How To Space Annuals For Cut Flower Production (With Chart)

flower seedlings in dirt with 6 inch spacing

Plant spacing for the cut flower garden is different than what is normally used in a landscaped bed or an ornamental flower garden. This is particularly true for annual flowers, which only live one growing season, and many backyard cut flower growers focus on annuals since they’re easy and quick to grow.

Follow the spacing guidelines that flower farmers use to get solid production of cut flowers from your own garden.

The most common spacing for annual cut flowers is 9×9 inches, though spacing can go as small as 4×4 or as wide as 18×18, depending on the plant. With close spacing, plants are able to shade out weeds, support each other against wind and rain, and grow taller for longer cut stems.

So not only can you space plants close together, but you should space them close together when you’re growing cut flowers.

First, let’s take a closer look at how to apply those measurements to various types of cut flowers.

Handy dandy spacing chart for annual cut flowers

Note that all measurements are in inches, and if you stagger the rows of plantings you’ll be able to fit even more plants into the same amount of space. This list is just a sampling of varieties, but you can generalize the guidelines to other annual plants that have the same growth habit at the ones listed here.

4×46×69×912×1218×18
ultra small
sunflowers
single stem
sunflowers
zinniabells of
Ireland
dahlias
stockmintsnapdragoncelosiabranching
sunflowers
cressfeverfewstaticeamaranthammi
lisianthuslarkspurgomphrenacosmoseucalyptus
ornamental
kale
basilyarrow
calendulanigelladelphinium
scabiosasweet pea
rudbeckia
foxglove
Spacing chart for annual cut flowers

Why can you plant cut flowers so close together?

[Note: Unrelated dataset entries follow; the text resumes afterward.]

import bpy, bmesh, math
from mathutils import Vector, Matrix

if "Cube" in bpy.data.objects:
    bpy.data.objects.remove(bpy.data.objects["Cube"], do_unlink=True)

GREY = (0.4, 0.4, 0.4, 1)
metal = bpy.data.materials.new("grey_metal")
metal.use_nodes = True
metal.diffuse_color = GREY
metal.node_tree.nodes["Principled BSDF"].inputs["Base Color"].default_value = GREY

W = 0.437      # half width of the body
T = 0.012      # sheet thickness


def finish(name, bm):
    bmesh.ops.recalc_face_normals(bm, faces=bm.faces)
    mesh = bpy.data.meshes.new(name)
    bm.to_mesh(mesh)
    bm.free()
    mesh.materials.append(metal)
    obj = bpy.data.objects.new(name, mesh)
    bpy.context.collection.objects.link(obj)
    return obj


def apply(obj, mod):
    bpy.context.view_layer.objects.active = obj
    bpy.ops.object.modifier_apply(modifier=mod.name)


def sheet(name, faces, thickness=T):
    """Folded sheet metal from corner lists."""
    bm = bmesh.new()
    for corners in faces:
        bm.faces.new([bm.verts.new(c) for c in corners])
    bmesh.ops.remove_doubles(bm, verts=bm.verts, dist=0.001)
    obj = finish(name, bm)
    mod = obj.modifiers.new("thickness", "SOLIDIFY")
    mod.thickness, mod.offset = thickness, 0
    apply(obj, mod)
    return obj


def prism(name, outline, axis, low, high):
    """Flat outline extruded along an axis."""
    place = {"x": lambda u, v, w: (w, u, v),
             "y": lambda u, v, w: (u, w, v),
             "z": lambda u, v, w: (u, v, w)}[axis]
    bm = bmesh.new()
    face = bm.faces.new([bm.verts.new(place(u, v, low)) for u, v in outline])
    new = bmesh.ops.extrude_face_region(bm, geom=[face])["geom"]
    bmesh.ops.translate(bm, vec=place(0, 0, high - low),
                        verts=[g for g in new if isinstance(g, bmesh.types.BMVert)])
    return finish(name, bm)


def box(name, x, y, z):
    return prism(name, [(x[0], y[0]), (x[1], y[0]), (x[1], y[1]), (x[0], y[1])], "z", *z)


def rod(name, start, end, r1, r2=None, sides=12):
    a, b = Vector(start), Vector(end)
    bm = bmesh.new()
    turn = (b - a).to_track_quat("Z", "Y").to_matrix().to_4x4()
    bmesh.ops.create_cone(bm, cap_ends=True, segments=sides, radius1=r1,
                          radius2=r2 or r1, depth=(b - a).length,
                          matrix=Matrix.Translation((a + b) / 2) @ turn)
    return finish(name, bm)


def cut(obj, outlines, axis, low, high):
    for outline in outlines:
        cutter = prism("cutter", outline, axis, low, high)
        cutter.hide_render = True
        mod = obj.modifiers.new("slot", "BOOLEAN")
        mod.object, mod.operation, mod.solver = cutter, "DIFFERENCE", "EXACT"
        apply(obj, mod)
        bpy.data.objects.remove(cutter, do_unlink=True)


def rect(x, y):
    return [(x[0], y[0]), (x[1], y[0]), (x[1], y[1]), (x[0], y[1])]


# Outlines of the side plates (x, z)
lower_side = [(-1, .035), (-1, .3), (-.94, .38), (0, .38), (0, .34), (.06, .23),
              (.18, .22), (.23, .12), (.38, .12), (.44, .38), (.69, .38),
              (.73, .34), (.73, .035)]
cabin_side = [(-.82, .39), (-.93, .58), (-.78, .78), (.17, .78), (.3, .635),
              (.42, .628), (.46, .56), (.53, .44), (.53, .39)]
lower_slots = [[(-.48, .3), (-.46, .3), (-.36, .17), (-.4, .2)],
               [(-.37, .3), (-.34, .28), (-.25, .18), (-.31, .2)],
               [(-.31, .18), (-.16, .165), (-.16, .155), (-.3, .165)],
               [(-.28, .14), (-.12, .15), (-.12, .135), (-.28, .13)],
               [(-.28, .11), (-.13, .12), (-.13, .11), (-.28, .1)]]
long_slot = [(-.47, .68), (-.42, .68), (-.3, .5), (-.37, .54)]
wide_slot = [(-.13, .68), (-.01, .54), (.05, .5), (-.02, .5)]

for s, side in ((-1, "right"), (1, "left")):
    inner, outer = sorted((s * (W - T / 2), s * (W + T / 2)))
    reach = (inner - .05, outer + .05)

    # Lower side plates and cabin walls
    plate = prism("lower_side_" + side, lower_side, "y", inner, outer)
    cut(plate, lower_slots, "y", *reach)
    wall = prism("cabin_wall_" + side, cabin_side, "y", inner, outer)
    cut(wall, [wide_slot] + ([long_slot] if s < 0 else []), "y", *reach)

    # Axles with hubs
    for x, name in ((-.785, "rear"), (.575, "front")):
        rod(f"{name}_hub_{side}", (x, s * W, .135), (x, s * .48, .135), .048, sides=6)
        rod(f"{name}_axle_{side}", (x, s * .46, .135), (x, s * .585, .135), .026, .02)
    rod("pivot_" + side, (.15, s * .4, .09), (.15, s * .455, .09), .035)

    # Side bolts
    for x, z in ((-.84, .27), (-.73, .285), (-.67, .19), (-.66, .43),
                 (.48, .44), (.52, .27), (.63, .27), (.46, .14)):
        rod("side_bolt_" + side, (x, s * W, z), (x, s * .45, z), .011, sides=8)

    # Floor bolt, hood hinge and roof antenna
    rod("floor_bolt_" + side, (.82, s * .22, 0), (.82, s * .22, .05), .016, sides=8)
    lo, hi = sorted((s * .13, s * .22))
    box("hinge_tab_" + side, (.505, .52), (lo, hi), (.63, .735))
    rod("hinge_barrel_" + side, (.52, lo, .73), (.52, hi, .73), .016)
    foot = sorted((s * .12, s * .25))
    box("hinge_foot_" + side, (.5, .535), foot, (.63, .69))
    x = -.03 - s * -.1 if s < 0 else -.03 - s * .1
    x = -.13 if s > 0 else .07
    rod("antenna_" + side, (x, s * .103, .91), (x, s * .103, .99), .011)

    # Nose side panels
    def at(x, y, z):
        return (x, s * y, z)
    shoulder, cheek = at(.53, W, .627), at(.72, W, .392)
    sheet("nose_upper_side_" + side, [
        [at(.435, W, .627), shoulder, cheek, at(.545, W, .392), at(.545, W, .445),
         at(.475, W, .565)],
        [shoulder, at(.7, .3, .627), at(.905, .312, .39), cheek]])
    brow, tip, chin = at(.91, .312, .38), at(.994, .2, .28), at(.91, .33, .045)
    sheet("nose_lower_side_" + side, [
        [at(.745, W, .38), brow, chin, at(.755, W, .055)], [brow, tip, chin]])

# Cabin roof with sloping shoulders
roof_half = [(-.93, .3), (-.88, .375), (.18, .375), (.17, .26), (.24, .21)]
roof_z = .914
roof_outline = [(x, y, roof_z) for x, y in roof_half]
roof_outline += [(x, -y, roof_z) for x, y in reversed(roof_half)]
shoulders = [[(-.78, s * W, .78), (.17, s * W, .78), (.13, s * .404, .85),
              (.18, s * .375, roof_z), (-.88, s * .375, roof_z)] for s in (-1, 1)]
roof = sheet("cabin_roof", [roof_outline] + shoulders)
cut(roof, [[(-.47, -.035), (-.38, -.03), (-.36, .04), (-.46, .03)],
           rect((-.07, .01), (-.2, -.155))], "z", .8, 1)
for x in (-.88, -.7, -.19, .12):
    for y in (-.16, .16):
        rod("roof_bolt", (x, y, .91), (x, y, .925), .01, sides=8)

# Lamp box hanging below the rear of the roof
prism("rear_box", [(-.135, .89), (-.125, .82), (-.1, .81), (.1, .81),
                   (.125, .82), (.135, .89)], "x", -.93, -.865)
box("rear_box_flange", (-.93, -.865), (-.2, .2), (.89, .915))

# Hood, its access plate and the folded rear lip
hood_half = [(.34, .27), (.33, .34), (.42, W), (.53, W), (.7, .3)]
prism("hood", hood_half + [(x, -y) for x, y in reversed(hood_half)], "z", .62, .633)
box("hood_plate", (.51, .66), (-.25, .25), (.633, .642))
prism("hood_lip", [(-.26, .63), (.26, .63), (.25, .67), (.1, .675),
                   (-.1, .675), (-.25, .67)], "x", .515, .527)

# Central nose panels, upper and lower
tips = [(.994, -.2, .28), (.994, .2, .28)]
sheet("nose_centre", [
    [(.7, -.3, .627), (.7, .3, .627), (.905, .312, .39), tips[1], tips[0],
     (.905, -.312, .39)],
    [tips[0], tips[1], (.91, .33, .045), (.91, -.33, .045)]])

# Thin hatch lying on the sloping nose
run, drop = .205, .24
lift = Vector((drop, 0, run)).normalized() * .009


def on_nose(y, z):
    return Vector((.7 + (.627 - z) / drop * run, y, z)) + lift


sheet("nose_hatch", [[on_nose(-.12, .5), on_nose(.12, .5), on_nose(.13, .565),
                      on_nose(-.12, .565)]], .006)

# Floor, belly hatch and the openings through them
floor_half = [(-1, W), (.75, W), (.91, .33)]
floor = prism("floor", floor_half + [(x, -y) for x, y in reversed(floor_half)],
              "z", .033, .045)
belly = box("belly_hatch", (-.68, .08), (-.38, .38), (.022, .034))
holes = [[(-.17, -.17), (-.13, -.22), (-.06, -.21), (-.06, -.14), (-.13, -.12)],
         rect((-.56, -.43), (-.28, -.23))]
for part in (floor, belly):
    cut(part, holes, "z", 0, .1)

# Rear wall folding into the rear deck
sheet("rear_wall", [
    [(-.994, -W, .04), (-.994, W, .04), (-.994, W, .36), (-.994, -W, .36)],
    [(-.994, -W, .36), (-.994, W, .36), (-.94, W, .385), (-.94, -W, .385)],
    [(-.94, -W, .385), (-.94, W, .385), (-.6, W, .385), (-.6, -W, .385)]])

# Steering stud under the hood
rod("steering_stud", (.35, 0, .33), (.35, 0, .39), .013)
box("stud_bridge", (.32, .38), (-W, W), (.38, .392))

When you buy an annual plant from the nursery or you look at the back of the seed packet you’ll get a recommended spacing to allow for the mature size of the plant. But a mature landscape annual and a cutting annual will have very different purposes.

A landscape annual is meant to stay there all season, providing beautiful blooms to decorate the garden and be admired on the plant.

On the other hand, a cutting annual is meant to have its blooms harvested frequently. You’ll be cutting blooms every week, if not more often. Because the plant is pruned so frequently, it doesn’t need as much space in the garden bed. With that extra space, you’ll also be able to squeeze in far more flower plants than with traditional spacing.

More plants means more flowers to cut and arrange. And as you’ll see, it also means a little less work on your part.

What benefits are there to close spacing?

Now that you’ve got a handy spacing chart, let’s look some of the benefits of following that guidance.

You’ll do less weeding (hurray!)

When plants are spaced with only 6 inches between them it won’t take long before the leaves begin to spread out and create a canopy over the soil. That canopy will shade the soil, reducing the amount of light that reaches it. Without light, any dormant seeds or small weeds will fail the thrive and eventually die off.

I don’t know any gardener who doesn’t wish for fewer weeds in the flower garden!

This will be the same for plants spaced 18 inches apart, but you’ll have to stay on top of the weeding for a bit longer until the canopy will do the work for you.

You’ll need fewer stakes and netting

When cut flowers are packed in tighter than the standard spacing recommendations, they are able to provide a support system for themselves. As the wind blows through the garden, the mass of the flower plants provides a stronger wind block than an individual plant would. As a result, there are fewer instances of strong winds flattening out a stand of cut flowers.

The same is true for rainfall. Flowers with large or delicate heads such as poppies, cosmos, or bells of Ireland can be beaten down by the rain or catch water in their blooms, making them top-heavy. With closer spacing the plants can lean on each other and stay more upright than they otherwise would.

Flower netting can be a pain to work with, so if you don’t have to use it, all the better.

You’ll get longer stems

One of the hallmarks of cut flowers is getting a long, straight stem to allow for ultimate creativity in arrangements. Whether they’ll be in a tall vase or a short bowl, you have the stem length to go between the two extremes.

When plants are spaced close together they’re each competing to reach a height that will give them access to the most sunlight. With more space between plants they would have the luxury of staying short and bushy, which doesn’t make a good cut flower.

So pack those annual cut flowers in tightly and make them produce abundant quality stems for your vase.

Similar Posts

Leave a Reply